Belgium cannot go through another extended period without a federal government, as such a situation would be unsustainable for the country, two senior politicians charged with overseeing the creation of a new government said on Thursday.
Didier Reynders and Johan Vande Lanotte, appointed royal informants last week, made the announcement during a press conference after a meeting with Belgium’s King Philippe.
“We think that it is no longer possible that a scenario like the one in 2010-2011 reproduces itself again today,” Didier Reynders said, referring to the period in which entrenched negotiations left Belgium without a government for 589 days — one of the longest periods a developed country has ever been without a ruling cabinet.
“It is important that we hold discussions to form a government quickly,” Reynders, outgoing minister of foreign affairs, said, citing a “degrading economic situation” threatened by “international risks — like Brexit.”
Vande Lanotte and Reynders said they had met with all the leaders of political parties that are currently “capable of playing a role in the new federal government.”
The politicians have not so far met with representatives of the Vlaams Belang (VB), according to RTBF, even though the far-right party made huge gains in last month’s federal elections.
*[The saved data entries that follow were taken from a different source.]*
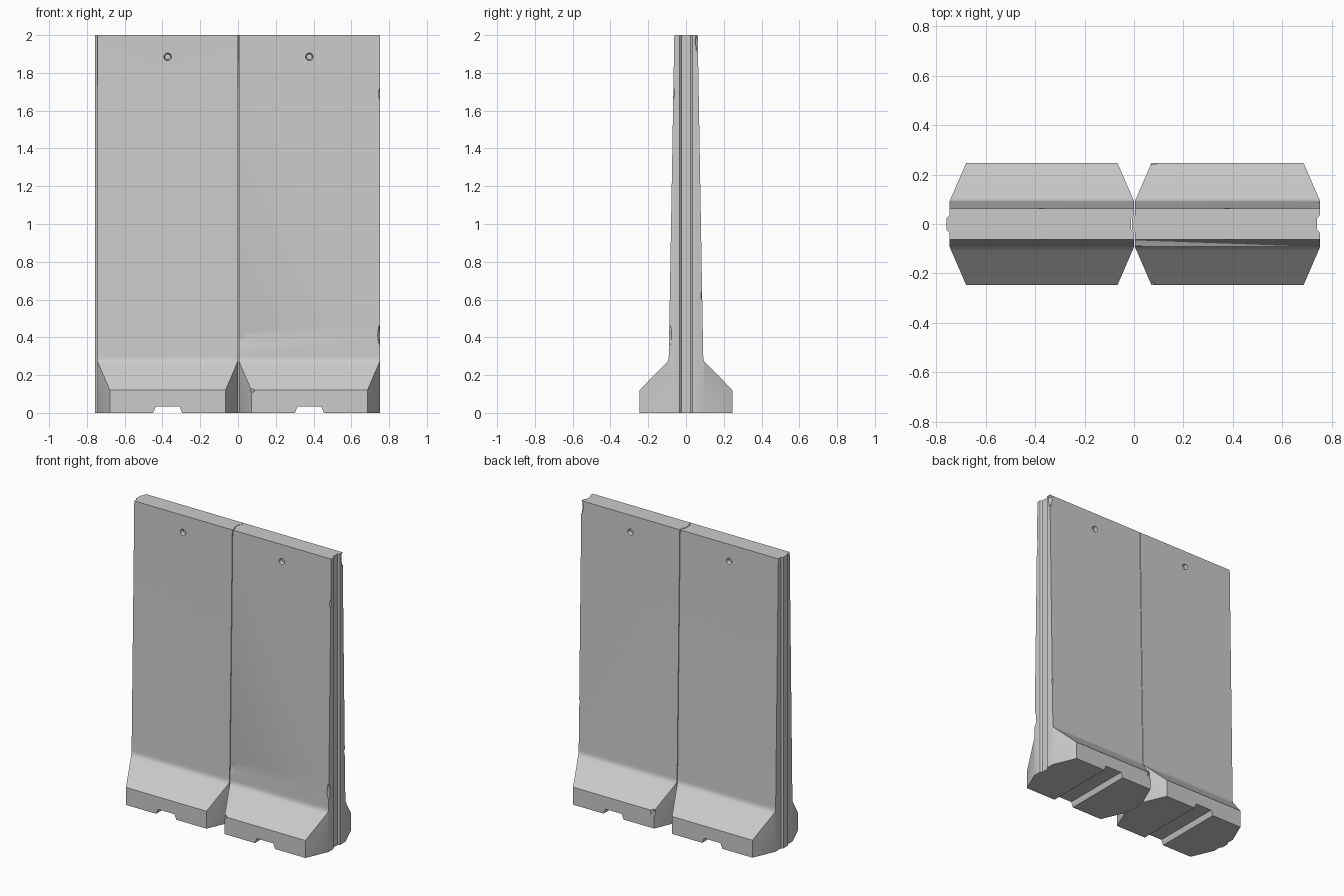
import bpy, bmesh, random
from math import pi
from mathutils import Vector, Matrix

random.seed(4)
cube = bpy.data.objects.get("Cube")
if cube:
    bpy.data.objects.remove(cube, do_unlink=True)

concrete = bpy.data.materials.new("concrete_grey")
concrete.use_nodes = True
concrete.diffuse_color = (0.6, 0.6, 0.6, 1)
concrete.node_tree.nodes["Principled BSDF"].inputs["Base Color"].default_value = (0.6, 0.6, 0.6, 1)


def add_object(name, bm):
    bmesh.ops.recalc_face_normals(bm, faces=bm.faces)
    mesh = bpy.data.meshes.new(name)
    bm.to_mesh(mesh)
    bm.free()
    mesh.materials.append(concrete)
    obj = bpy.data.objects.new(name, mesh)
    bpy.context.collection.objects.link(obj)
    return obj


def prism(name, points, offset):
    """Closed polygon extruded along offset."""
    bm = bmesh.new()
    face = bm.faces.new([bm.verts.new(p) for p in points])
    moved = bmesh.ops.extrude_face_region(bm, geom=[face])["geom"]
    bmesh.ops.translate(bm, vec=Vector(offset),
                        verts=[v for v in moved if isinstance(v, bmesh.types.BMVert)])
    return add_object(name, bm)


def combine(target, cutter, operation):
    mod = target.modifiers.new(operation.lower(), "BOOLEAN")
    mod.operation, mod.solver, mod.object = operation, "EXACT", cutter
    bpy.context.view_layer.objects.active = target
    bpy.ops.object.modifier_apply(modifier=mod.name)
    bpy.data.objects.remove(cutter, do_unlink=True)


def lifting_hole(x, side):
    """Shallow tapered socket near the top edge."""
    bm = bmesh.new()
    bmesh.ops.create_cone(bm, cap_ends=True, segments=20, radius1=0.027, radius2=0.015, depth=0.05,
                          matrix=Matrix.Translation((x, side * 0.066, 1.885))
                          @ Matrix.Rotation(side * pi / 2, 4, "X"))
    return add_object("hole_cutter", bm)


def chip(location, size):
    """Irregular lump that breaks a bit off an edge."""
    bm = bmesh.new()
    bmesh.ops.create_icosphere(bm, subdivisions=2, radius=1)
    for v in bm.verts:
        v.co *= random.uniform(0.8, 1.1)
    bmesh.ops.scale(bm, vec=size, verts=bm.verts)
    bmesh.ops.translate(bm, vec=location, verts=bm.verts)
    return add_object("chip_cutter", bm)


# Side profile: wide foot, sloped shoulder, soft bend, tapering wall
half_side = [(0.247, 0), (0.247, 0.12), (0.106, 0.262), (0.096, 0.273),
             (0.092, 0.286), (0.091, 0.305), (0.062, 2)]
side_loop = half_side + [(-y, z) for y, z in reversed(half_side)]

# Joint profile: tongue on one end, matching groove on the other
joint = [(0.035, 0), (0.024, 0.012), (-0.024, 0.012), (-0.035, 0)]


def wall_segment(name, x0, x1, chips):
    wall = prism(name, [(x0 - 0.1, y, z) for y, z in side_loop], (x1 - x0 + 0.2, 0, 0))
    # Plan outline with clipped foot corners
    plan = [(x0, -0.093), (x0 + 0.068, -0.25), (x1 - 0.068, -0.25), (x1, -0.093)]
    plan += [(x1 - d, y) for y, d in reversed(joint)]
    plan += [(x, -y) for x, y in reversed(plan[:4])]
    plan += [(x0 - d, y) for y, d in joint]
    combine(wall, prism("plan_cutter", [(x, y, -0.1) for x, y in plan], (0, 0, 2.3)), "INTERSECT")
    # Forklift channel under the foot
    mid = (x0 + x1) / 2
    channel = [(-0.085, -0.02), (-0.062, 0.035), (0.062, 0.035), (0.085, -0.02)]
    combine(wall, prism("channel_cutter", [(mid + x, -0.4, z) for x, z in channel], (0, 0.8, 0)), "DIFFERENCE")
    for side in (-1, 1):
        combine(wall, lifting_hole(mid, side), "DIFFERENCE")
    for location, size in chips:
        combine(wall, chip(location, size), "DIFFERENCE")
    bpy.ops.object.select_all(action="DESELECT")
    wall.select_set(True)
    bpy.context.view_layer.objects.active = wall
    bpy.ops.object.shade_smooth_by_angle(angle=0.5)


wall_segment("right_wall_segment", -0.745, 0.0, [])
wall_segment("left_wall_segment", 0.004, 0.752, [
    ((0.012, -0.096, 0.39), (0.035, 0.013, 0.05)),
    ((0.755, -0.094, 0.41), (0.018, 0.02, 0.06)),
    ((0.755, -0.074, 1.69), (0.014, 0.015, 0.05)),
    ((0.755, 0.066, 1.96), (0.02, 0.02, 0.05)),
    ((0.755, 0.09, 0.62), (0.012, 0.014, 0.03)),
    ((0.072, -0.25, 0.12), (0.022, 0.015, 0.015)),
    ((0.075, 0.252, 0.11), (0.028, 0.018, 0.03)),
])
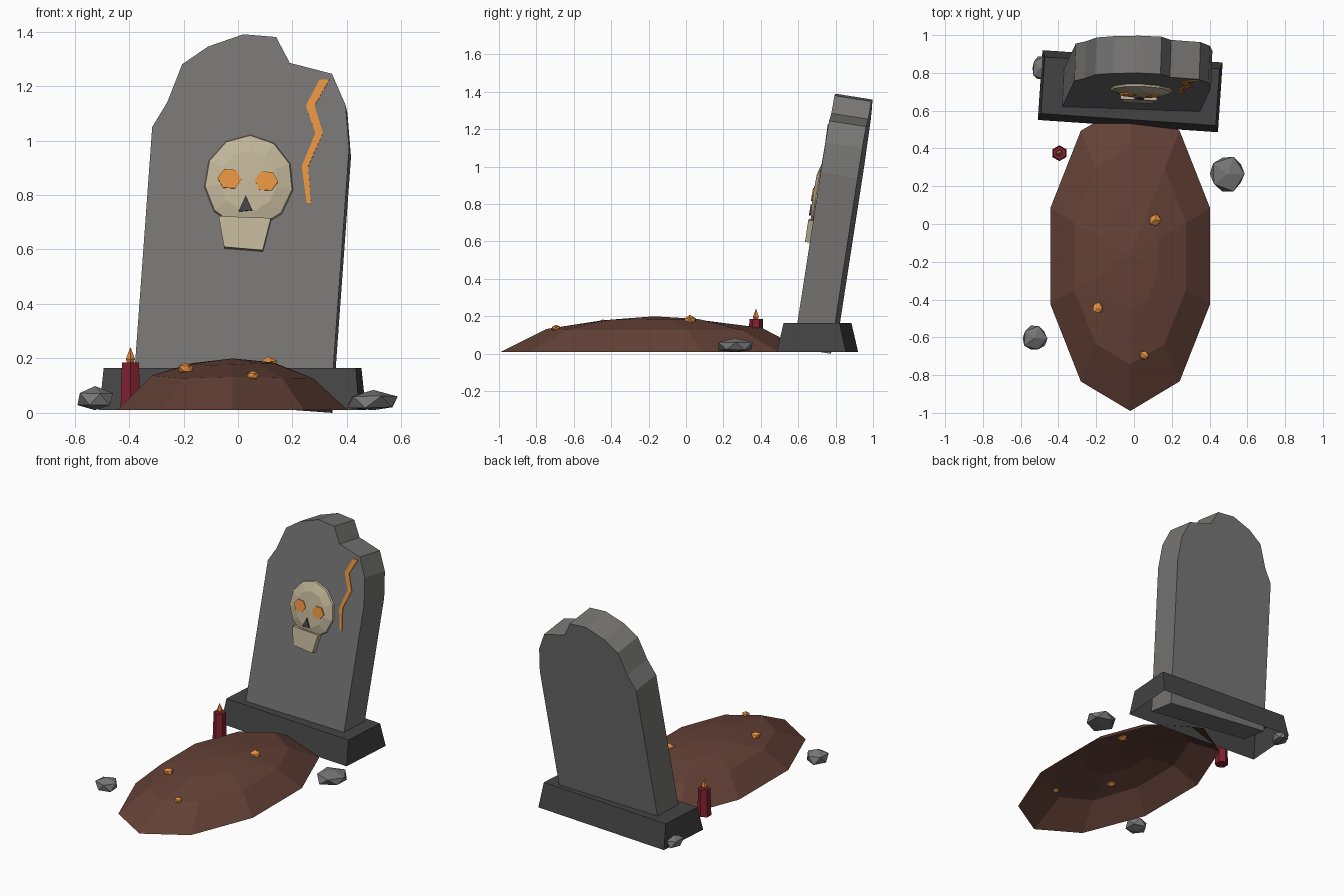
import bpy, bmesh, math, random
from mathutils import Vector

random.seed(4)
cube = bpy.data.objects.get("Cube")
if cube:
    bpy.data.objects.remove(cube)


def material(name, *rgb):
    lin = [((c / 255 + 0.055) / 1.055) ** 2.4 for c in rgb] + [1]
    m = bpy.data.materials.new(name)
    m.use_nodes = True
    m.diffuse_color = lin
    m.node_tree.nodes["Principled BSDF"].inputs["Base Color"].default_value = lin
    return m


STONE = material("grey stone", 118, 117, 116)
DARK = material("dark stone", 68, 68, 68)
ROCK = material("rock grey", 118, 118, 119)
DIRT = material("brown dirt", 100, 65, 55)
BONE = material("bone", 192, 180, 152)
GLOW = material("glowing orange", 230, 146, 64)
WAX = material("dark red wax", 130, 34, 48)


def finish(name, bm, mat):
    bmesh.ops.recalc_face_normals(bm, faces=bm.faces)
    me = bpy.data.meshes.new(name)
    bm.to_mesh(me)
    bm.free()
    me.materials.append(mat)
    ob = bpy.data.objects.new(name, me)
    bpy.context.collection.objects.link(ob)
    return ob


def loft(name, rings, mat, cap_start=True, cap_end=True):
    """Skin a list of equally long point rings; a one-point ring makes a tip."""
    bm = bmesh.new()
    vs = [[bm.verts.new(p) for p in r] for r in rings]
    for a, b in zip(vs, vs[1:]):
        n = len(a)
        for i in range(n):
            j = (i + 1) % n
            if len(b) == 1:
                bm.faces.new((a[i], a[j], b[0]))
            else:
                bm.faces.new((a[i], a[j], b[j], b[i]))
    if cap_start:
        bm.faces.new(vs[0])
    if cap_end and len(vs[-1]) > 1:
        bm.faces.new(vs[-1])
    return finish(name, bm, mat)


def ngon(n, cx, cy, rx, ry, start=-90):
    angles = [math.radians(start + 360 * i / n) for i in range(n)]
    return [(cx + rx * math.cos(a), cy + ry * math.sin(a)) for a in angles]


# Plane of the leaning headstone's front; depth runs back into the stone
BACK = Vector((0.035, 1, -0.157)).normalized()


def on_stone(pts, depth):
    return [Vector((x, 0.582 - 0.035 * x + 0.157 * z, z)) + BACK * depth for x, z in pts]


def slab(name, pts, near, far, mat):
    return loft(name, [on_stone(pts, far), on_stone(pts, near)], mat)


# Headstone with a broken shoulder
outline = [(-0.385, 0.084), (-0.315, 1.05), (-0.26, 1.14), (-0.205, 1.28),
           (-0.11, 1.345), (0.02, 1.39), (0.14, 1.38), (0.19, 1.285),
           (0.345, 1.245), (0.395, 1.13), (0.408, 0.97), (0.34, 0.031)]
slab("headstone", outline, 0, 0.2, STONE)

# Glowing crack, tapering downward
path = [(0.318, 1.224), (0.265, 1.127), (0.298, 1.027), (0.246, 0.905), (0.26, 0.77)]
half = [0.018, 0.016, 0.014, 0.012, 0.008]
edge = [(x - w, z) for (x, z), w in zip(path, half)]
edge += [(x + w, z) for (x, z), w in reversed(list(zip(path, half)))]
slab("crack", edge, -0.005, 0.003, GLOW)

# Skull relief
rings = [on_stone(ngon(11, 0.04, 0.848, 0.166 * s, 0.174 * s, 88), d)
         for s, d in ((1, 0.004), (0.97, -0.012), (0.64, -0.03))]
loft("skull", rings + [on_stone([(0.04, 0.848)], -0.034)], BONE)
jaw = [(-0.07, 0.717), (0.122, 0.71), (0.092, 0.592), (-0.05, 0.604)]
slab("jaw", jaw, -0.036, 0.004, BONE)
for side, ex, ez in (("right", -0.03, 0.854), ("left", 0.105, 0.846)):
    slab(side + "_eye", ngon(6, ex, ez, 0.044, 0.039, -4), -0.037, -0.028, GLOW)
slab("nose", [(0.03, 0.793), (0.003, 0.734), (0.054, 0.739)], -0.039, -0.03, DARK)

# Plinth, open underneath
yaw = math.radians(-3.9)


def plinth_ring(hw, hd, z):
    return [(-0.02 + x * math.cos(yaw) - y * math.sin(yaw),
             0.703 + x * math.sin(yaw) + y * math.cos(yaw), z)
            for x, y in ((-hw, -hd), (hw, -hd), (hw, hd), (-hw, hd))]


loft("plinth", [plinth_ring(0.478, 0.185, 0.01), plinth_ring(0.464, 0.15, 0.165)],
     DARK, cap_start=False)

# Grave mound, a faceted shell
levels = ((1, 0.01), (0.7, 0.132), (0.35, 0.18))
rings = []
for s, z in levels:
    wobble = 0.008 if s < 1 else 0
    rings.append([(x, y, z + random.uniform(-wobble, wobble))
                  for x, y in ngon(10, -0.02, -0.17, 0.445 * s, 0.82 * s)])
loft("grave_mound", rings + [[(-0.02, -0.17, 0.2)]], DIRT, cap_start=False)


# Candle
def level(n, r, z):
    return [(x, y, z) for x, y in ngon(n, -0.395, 0.375, r, r)]


loft("candle", [level(6, 0.042, 0.01), level(6, 0.036, 0.185)], WAX)
loft("candle_flame", [level(5, 0.012, 0.183), level(5, 0.018, 0.197),
                      [(-0.395, 0.375, 0.242)]], GLOW)


# Rocks and embers: jittered low-poly lumps
def lump(name, centre, size, mat, jitter):
    bm = bmesh.new()
    bmesh.ops.create_icosphere(bm, subdivisions=1, radius=1)
    for v in bm.verts:
        v.co *= random.uniform(1 - jitter, 1 + jitter)
        v.co = Vector(c + s * k for c, s, k in zip(centre, size, v.co))
        v.co.z = max(v.co.z, 0.01)
    finish(name, bm, mat)


lump("rock_left", (0.497, 0.265, 0.04), (0.1, 0.1, 0.045), ROCK, 0.1)
lump("rock_right", (-0.525, -0.605, 0.05), (0.075, 0.075, 0.05), ROCK, 0.1)
lump("rock_back", (-0.495, 0.825, 0.035), (0.05, 0.07, 0.042), ROCK, 0.1)
for i, (x, y, z, r) in enumerate(((0.11, 0.02, 0.177, 0.036),
                                  (-0.192, -0.445, 0.162, 0.031),
                                  (0.055, -0.695, 0.137, 0.027))):
    lump("ember_%d" % (i + 1), (x, y, z), (r, r, r * 0.75), GLOW, 0.15)
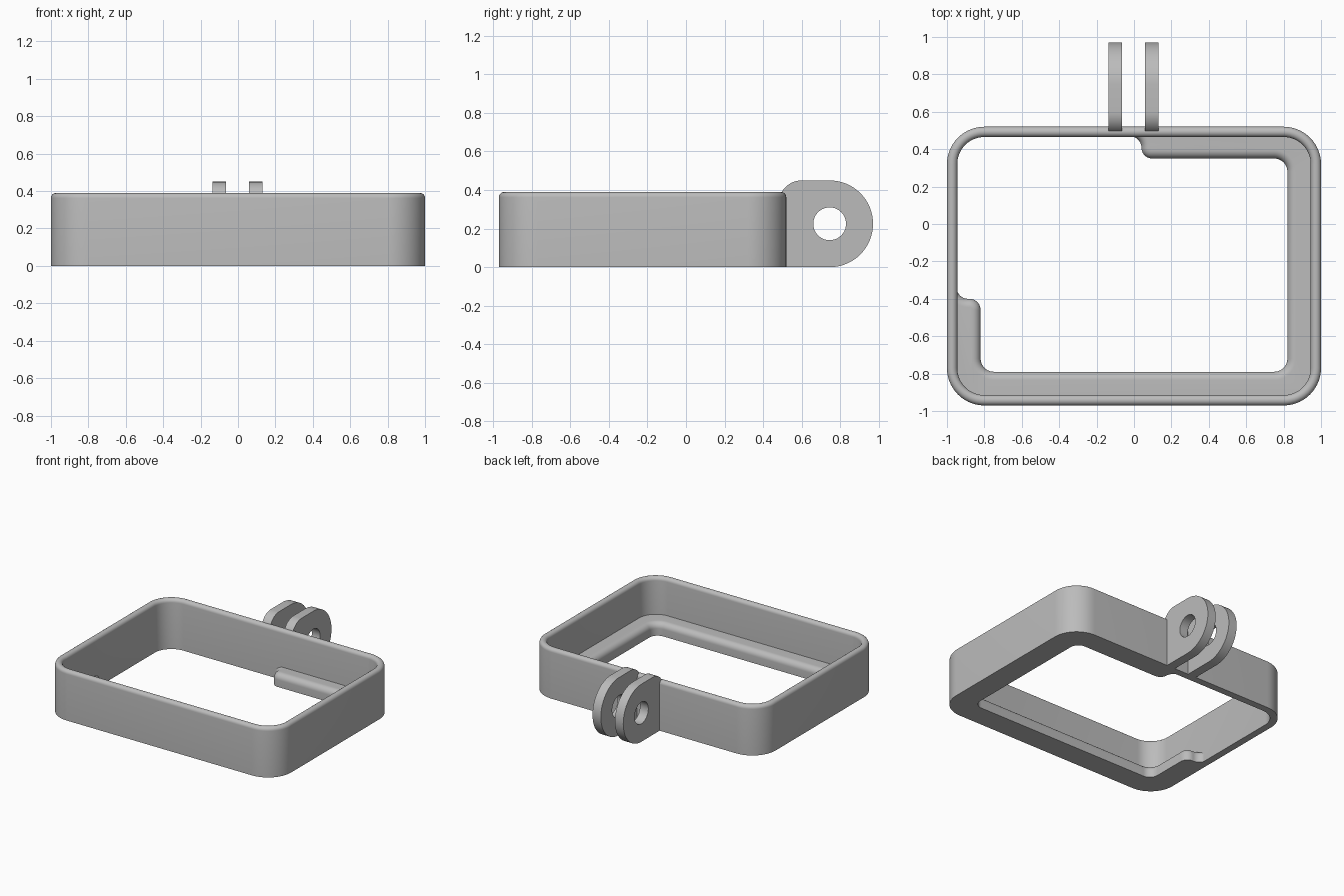
import bpy, bmesh, math
from mathutils import Vector

cube = bpy.data.objects.get("Cube")
if cube:
    bpy.data.objects.remove(cube, do_unlink=True)

grey = bpy.data.materials.new("plain grey")
grey.use_nodes = True
grey.diffuse_color = (0.5, 0.5, 0.5, 1)
grey.node_tree.nodes["Principled BSDF"].inputs["Base Color"].default_value = (0.5, 0.5, 0.5, 1)


def arc(cx, cy, r, a0, a1, n):
    """Points on an arc, angles in degrees."""
    angles = [math.radians(a0 + (a1 - a0) * i / n) for i in range(n + 1)]
    return [Vector((cx + r * math.cos(a), cy + r * math.sin(a))) for a in angles]


def round_path(corners, n=10):
    """Polyline with right-angled corners (x, y, radius) turned into arcs."""
    pts = [Vector(corners[0][:2])]
    for before, here, after in zip(corners, corners[1:], corners[2:]):
        p, r = Vector(here[:2]), here[2]
        u = (Vector(before[:2]) - p).normalized()
        v = (Vector(after[:2]) - p).normalized()
        centre = p + (u + v) * r
        for i in range(n + 1):
            t = math.pi / 2 * i / n
            pts.append(centre - v * r * math.cos(t) - u * r * math.sin(t))
    return pts + [Vector(corners[-1][:2])]


def finish(obj, angle=35):
    """Weld, orient and shade a finished part."""
    bm = bmesh.new()
    bm.from_mesh(obj.data)
    bmesh.ops.remove_doubles(bm, verts=bm.verts, dist=1e-5)
    bmesh.ops.recalc_face_normals(bm, faces=bm.faces)
    bm.to_mesh(obj.data)
    bm.free()
    obj.data.materials.clear()
    obj.data.materials.append(grey)
    bpy.ops.object.select_all(action="DESELECT")
    obj.select_set(True)
    bpy.context.view_layer.objects.active = obj
    bpy.ops.object.shade_smooth_by_angle(angle=math.radians(angle))


def loft(name, rings, capped):
    """Skin closed rings of (x, y, z); cap the ends or join last to first."""
    bm = bmesh.new()
    loops = [[bm.verts.new(p) for p in ring] for ring in rings]
    pairs = list(zip(loops, loops[1:]))
    if capped:
        bm.faces.new(loops[0])
        bm.faces.new(loops[-1])
    else:
        pairs.append((loops[-1], loops[0]))
    for a, b in pairs:
        for i in range(len(a)):
            j = (i + 1) % len(a)
            bm.faces.new((a[i], a[j], b[j], b[i]))
    mesh = bpy.data.meshes.new(name)
    bm.to_mesh(mesh)
    bm.free()
    obj = bpy.data.objects.new(name, mesh)
    bpy.context.collection.objects.link(obj)
    finish(obj)


# Frame wall: a rounded rectangle with a fully rounded top rim
LEFT, FRONT, BACK, RADIUS, HEIGHT, WALL = 1.0, -0.97, 0.52, 0.2, 0.39, 0.055


def outline(inset):
    r = RADIUS - inset
    pts = []
    for sx, y, a in ((1, BACK, 0), (-1, BACK, 90), (-1, FRONT, 180), (1, FRONT, 270)):
        cy = y - math.copysign(RADIUS, y)
        pts += arc(sx * (LEFT - RADIUS), cy, r, a, a + 90, 14)
    return pts


half = WALL / 2
section = [Vector((0, 0))] + arc(half, HEIGHT - half, half, 180, 0, 12) + [Vector((WALL, 0))]
loft("frame_wall", [[(p.x, p.y, s.y) for p in outline(s.x)] for s in section], False)

# Retaining lip: partial shelf with a rounded inner edge and flowing ends
LIP, FILLET = 0.1, 0.045
inner = round_path([
    (-0.1, 0.468, 0), (0.04, 0.468, 0.06), (0.04, 0.35, 0.058), (0.82, 0.35, 0.07),
    (0.82, -0.79, 0.07), (-0.82, -0.79, 0.07), (-0.82, -0.4, 0.06),
    (-0.948, -0.4, 0.06), (-0.948, -0.3, 0)])
buried = round_path([
    (-0.996, -0.28, 0), (-0.996, -0.966, 0.196), (0.996, -0.966, 0.196),
    (0.996, 0.516, 0.196), (-0.12, 0.516, 0)])
normals = []
for i in range(len(inner)):
    d = inner[min(i + 1, len(inner) - 1)] - inner[max(i - 1, 0)]
    normals.append(Vector((-d.y, d.x)).normalized())
levels = [Vector((0, 0))] + arc(FILLET, LIP - FILLET, FILLET, 180, 90, 8)
rings = []
for s in levels:
    edge = [p + n * s.x for p, n in zip(inner, normals)]
    rings.append([(p.x, p.y, s.y) for p in edge + buried])
loft("retaining_lip", rings, True)

# Mounting lugs: two plates with a round end and a bolt hole
lug = ([Vector((0.49, 0))] + arc(0.745, 0.225, 0.225, -90, 90, 32)
       + arc(0.6, 0.33, 0.12, 90, 157, 12))
hole = arc(0.745, 0.225, 0.085, 0, 360, 40)[:-1]
for name, x in (("right_mount_lug", -0.1), ("left_mount_lug", 0.094)):
    curve = bpy.data.curves.new(name, "CURVE")
    curve.dimensions = "2D"
    curve.fill_mode = "BOTH"
    curve.extrude = 0.036
    for pts in (lug, hole):
        spline = curve.splines.new("POLY")
        spline.points.add(len(pts) - 1)
        for point, p in zip(spline.points, pts):
            point.co = (p.x, p.y, 0, 1)
        spline.use_cyclic_u = True
    obj = bpy.data.objects.new(name, curve)
    obj.location.x = x
    obj.rotation_euler = (math.pi / 2, 0, math.pi / 2)
    bpy.context.collection.objects.link(obj)
    bpy.ops.object.select_all(action="DESELECT")
    obj.select_set(True)
    bpy.context.view_layer.objects.active = obj
    bpy.ops.object.convert(target="MESH")
    finish(bpy.context.view_layer.objects.active)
The royal informants, who have also met with representatives of the Belgian Bank, business leaders and several of the federal public agencies, will continue their mission until June 17, when they are expected to meet King Philippe again.